Wherever the string "data" appears in the entries below, return the line that holds it.

* **EXTRACTED MATERIAL**:
************
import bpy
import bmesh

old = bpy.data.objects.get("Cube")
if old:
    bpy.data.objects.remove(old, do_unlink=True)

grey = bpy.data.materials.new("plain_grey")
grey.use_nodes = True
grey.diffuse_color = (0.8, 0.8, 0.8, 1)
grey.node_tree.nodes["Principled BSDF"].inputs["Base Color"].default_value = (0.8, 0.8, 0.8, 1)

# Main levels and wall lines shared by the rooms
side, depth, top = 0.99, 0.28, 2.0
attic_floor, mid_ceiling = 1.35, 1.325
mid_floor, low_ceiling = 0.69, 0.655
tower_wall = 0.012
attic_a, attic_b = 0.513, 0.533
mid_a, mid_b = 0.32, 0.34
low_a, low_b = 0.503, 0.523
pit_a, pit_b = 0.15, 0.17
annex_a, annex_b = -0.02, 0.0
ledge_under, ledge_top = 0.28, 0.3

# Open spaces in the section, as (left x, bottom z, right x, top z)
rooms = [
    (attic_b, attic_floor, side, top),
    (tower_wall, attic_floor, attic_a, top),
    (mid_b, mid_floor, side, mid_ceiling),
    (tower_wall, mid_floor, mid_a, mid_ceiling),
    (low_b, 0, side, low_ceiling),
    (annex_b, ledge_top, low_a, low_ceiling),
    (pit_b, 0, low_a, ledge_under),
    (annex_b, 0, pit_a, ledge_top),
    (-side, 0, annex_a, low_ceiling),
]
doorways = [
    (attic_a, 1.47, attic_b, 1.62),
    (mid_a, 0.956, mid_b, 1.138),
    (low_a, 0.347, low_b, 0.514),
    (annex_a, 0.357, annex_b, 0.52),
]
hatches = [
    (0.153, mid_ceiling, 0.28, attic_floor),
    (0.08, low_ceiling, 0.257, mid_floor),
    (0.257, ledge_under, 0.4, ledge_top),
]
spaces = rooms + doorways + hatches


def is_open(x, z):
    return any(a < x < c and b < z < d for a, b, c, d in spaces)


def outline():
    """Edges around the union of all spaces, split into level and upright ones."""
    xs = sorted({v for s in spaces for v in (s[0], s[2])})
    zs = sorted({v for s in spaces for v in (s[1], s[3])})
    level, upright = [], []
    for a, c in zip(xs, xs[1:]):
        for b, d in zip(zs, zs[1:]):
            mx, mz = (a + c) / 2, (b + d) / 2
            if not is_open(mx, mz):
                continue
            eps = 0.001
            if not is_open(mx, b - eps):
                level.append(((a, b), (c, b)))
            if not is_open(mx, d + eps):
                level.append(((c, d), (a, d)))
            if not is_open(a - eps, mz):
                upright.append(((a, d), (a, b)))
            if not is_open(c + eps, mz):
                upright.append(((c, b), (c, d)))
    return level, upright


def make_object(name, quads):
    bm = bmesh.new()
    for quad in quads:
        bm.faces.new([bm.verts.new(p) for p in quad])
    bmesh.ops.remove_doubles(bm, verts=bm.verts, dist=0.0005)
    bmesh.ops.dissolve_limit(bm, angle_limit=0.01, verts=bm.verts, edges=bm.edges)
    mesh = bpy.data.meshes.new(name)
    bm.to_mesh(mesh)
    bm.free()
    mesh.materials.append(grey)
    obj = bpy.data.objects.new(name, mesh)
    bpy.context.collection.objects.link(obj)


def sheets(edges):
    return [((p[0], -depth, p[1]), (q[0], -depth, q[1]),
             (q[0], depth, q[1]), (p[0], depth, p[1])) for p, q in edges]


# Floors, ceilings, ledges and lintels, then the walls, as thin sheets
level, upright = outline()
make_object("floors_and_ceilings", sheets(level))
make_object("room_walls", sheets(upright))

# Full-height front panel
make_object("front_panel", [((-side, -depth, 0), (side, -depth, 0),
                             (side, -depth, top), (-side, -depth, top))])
************
* **ANSWER BOX**:
old = bpy.data.objects.get("Cube")
    bpy.data.objects.remove(old, do_unlink=True)
grey = bpy.data.materials.new("plain_grey")
    mesh = bpy.data.meshes.new(name)
    obj = bpy.data.objects.new(name, mesh)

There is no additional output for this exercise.